**Task objective:**
State how many lines in the listing contain the string "edges", and add nothing to that number.

**Records shown:**

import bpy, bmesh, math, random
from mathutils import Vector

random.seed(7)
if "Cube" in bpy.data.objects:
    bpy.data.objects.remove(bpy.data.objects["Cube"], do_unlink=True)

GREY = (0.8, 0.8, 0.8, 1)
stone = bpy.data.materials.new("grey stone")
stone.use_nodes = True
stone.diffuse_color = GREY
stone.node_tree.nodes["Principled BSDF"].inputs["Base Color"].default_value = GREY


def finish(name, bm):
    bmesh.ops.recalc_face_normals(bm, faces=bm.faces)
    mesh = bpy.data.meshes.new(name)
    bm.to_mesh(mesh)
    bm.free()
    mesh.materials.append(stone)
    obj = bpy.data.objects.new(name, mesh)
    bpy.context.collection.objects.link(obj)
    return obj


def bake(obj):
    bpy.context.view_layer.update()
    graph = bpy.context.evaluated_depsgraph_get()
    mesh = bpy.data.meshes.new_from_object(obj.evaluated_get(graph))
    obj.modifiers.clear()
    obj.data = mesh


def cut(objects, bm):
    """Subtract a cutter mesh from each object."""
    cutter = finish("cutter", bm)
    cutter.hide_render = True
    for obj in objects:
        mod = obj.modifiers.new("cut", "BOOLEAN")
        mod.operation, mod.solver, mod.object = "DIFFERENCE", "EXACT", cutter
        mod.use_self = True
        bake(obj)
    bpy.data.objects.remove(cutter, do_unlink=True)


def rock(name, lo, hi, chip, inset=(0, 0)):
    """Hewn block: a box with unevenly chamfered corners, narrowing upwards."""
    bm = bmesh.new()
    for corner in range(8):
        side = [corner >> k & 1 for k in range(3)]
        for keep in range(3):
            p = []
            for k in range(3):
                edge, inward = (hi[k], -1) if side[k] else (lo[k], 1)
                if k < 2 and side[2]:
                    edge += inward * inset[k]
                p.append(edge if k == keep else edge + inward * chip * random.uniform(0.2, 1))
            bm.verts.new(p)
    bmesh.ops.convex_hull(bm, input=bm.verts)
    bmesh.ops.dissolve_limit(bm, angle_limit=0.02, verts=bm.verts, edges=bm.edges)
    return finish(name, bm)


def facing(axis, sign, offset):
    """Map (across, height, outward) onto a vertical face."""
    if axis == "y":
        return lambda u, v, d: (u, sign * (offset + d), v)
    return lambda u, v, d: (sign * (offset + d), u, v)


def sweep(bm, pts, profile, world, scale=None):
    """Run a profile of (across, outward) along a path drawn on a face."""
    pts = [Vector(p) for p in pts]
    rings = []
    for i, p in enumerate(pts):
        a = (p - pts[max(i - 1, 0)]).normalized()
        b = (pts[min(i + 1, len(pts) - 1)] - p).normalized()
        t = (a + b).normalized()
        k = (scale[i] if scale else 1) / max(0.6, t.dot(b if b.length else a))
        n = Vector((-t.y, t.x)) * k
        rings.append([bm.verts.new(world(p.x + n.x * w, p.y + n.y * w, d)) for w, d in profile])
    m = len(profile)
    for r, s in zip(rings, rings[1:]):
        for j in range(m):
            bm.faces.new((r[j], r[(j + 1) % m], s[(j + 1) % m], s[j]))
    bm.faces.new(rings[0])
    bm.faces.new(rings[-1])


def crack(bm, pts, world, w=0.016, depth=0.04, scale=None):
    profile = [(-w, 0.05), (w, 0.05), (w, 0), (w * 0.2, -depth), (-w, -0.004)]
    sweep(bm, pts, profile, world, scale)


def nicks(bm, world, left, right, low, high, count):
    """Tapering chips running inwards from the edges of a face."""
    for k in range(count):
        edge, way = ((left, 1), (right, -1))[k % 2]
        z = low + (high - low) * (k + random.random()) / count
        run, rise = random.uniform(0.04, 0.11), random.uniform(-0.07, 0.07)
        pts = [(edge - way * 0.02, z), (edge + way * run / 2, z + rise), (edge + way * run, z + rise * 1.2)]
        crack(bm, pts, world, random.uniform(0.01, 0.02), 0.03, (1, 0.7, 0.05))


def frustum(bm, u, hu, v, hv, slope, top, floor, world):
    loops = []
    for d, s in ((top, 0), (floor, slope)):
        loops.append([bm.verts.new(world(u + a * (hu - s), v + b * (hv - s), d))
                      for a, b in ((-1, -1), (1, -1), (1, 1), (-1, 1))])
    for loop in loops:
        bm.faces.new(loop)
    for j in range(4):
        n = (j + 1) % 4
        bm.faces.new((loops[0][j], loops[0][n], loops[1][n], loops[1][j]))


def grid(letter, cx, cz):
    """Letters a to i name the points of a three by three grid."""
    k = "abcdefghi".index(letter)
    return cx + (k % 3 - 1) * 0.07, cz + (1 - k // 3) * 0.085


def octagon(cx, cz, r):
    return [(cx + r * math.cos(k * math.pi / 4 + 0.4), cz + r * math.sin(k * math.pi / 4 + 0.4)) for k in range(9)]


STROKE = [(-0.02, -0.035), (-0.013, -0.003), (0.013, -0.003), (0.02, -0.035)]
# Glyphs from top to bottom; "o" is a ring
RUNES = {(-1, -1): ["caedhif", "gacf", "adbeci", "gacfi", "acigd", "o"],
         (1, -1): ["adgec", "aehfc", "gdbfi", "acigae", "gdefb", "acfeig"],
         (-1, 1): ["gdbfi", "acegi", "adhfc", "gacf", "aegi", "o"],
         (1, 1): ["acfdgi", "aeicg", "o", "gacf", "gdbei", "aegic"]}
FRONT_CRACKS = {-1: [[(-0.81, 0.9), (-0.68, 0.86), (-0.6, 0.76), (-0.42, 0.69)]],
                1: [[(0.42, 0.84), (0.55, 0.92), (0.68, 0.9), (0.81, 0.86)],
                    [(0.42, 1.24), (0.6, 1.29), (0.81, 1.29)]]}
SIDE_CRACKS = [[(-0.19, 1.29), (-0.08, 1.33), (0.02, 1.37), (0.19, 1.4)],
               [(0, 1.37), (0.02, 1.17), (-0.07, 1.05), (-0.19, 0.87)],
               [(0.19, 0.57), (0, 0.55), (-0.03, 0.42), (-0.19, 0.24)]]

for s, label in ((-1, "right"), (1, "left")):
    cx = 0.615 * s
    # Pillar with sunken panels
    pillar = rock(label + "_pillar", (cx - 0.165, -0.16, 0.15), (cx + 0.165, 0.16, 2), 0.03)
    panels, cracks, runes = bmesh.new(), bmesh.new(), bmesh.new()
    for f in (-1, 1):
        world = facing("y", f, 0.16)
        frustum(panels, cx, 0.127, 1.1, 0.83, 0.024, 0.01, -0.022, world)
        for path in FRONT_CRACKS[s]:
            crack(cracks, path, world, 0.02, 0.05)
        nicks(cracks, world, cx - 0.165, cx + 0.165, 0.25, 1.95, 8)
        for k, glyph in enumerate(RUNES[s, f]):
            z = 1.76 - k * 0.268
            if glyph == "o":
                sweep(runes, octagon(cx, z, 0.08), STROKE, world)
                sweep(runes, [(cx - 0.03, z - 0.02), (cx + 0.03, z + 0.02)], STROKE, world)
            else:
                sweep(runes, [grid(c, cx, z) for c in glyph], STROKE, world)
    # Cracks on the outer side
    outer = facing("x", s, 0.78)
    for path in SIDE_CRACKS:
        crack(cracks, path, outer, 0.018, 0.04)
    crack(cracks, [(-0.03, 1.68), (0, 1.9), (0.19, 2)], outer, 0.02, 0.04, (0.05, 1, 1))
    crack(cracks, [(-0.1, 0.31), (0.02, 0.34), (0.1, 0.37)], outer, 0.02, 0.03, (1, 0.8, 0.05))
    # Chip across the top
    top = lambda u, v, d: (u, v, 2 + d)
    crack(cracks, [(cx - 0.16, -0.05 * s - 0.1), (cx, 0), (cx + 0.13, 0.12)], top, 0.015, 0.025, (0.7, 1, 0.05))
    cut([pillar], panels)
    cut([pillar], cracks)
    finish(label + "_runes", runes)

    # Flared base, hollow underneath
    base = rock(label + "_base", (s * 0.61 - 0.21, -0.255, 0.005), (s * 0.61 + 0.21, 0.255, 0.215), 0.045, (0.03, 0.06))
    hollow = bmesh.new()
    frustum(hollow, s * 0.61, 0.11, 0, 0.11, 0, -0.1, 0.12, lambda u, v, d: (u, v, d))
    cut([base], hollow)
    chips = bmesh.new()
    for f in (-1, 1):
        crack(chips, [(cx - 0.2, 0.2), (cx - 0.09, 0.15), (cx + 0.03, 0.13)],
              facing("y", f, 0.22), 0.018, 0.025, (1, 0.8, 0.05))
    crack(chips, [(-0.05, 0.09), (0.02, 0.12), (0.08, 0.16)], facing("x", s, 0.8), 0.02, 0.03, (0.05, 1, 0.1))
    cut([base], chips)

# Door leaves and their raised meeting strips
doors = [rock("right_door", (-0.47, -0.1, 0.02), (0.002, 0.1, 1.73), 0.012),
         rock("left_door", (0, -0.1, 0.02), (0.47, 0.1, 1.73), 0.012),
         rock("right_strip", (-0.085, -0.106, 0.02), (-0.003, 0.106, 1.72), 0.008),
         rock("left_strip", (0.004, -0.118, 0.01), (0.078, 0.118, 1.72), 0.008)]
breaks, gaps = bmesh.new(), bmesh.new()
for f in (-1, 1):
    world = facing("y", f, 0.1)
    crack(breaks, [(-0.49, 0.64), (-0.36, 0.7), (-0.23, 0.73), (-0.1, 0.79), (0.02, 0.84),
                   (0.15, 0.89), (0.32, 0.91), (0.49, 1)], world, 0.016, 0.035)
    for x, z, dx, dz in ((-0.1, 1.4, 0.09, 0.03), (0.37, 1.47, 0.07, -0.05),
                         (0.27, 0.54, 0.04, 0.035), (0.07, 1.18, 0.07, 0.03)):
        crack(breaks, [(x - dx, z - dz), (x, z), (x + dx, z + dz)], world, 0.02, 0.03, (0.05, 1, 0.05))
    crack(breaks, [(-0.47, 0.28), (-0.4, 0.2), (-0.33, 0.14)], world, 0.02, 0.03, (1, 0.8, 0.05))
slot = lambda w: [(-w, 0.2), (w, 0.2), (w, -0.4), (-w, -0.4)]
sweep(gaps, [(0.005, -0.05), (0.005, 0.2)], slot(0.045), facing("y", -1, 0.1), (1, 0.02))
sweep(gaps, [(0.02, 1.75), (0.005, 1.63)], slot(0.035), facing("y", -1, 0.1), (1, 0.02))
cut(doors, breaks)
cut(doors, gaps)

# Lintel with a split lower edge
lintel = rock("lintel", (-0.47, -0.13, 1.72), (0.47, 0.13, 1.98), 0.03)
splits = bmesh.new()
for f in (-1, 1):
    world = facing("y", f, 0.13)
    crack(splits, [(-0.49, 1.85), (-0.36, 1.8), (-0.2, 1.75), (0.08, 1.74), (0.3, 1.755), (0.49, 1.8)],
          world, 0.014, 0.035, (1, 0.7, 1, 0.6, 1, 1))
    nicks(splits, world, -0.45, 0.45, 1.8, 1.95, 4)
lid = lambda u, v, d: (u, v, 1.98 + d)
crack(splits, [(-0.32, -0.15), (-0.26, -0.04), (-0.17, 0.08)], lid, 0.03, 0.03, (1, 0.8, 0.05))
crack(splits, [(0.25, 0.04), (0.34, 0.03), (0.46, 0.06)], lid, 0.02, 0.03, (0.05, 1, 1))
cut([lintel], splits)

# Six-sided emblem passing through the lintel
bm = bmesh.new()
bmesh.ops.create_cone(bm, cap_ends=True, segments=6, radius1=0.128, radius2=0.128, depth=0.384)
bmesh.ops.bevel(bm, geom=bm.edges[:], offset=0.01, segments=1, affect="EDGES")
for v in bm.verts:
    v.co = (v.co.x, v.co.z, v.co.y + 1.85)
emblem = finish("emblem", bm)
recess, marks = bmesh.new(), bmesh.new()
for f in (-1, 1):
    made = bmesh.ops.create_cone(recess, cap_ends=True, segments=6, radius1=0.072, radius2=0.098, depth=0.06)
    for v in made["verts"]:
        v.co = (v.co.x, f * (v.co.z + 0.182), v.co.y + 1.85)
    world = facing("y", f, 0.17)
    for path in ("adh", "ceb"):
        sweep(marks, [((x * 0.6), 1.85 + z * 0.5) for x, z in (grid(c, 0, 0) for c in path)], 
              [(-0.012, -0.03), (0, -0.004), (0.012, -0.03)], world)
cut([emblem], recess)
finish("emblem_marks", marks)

**Task answer:**
3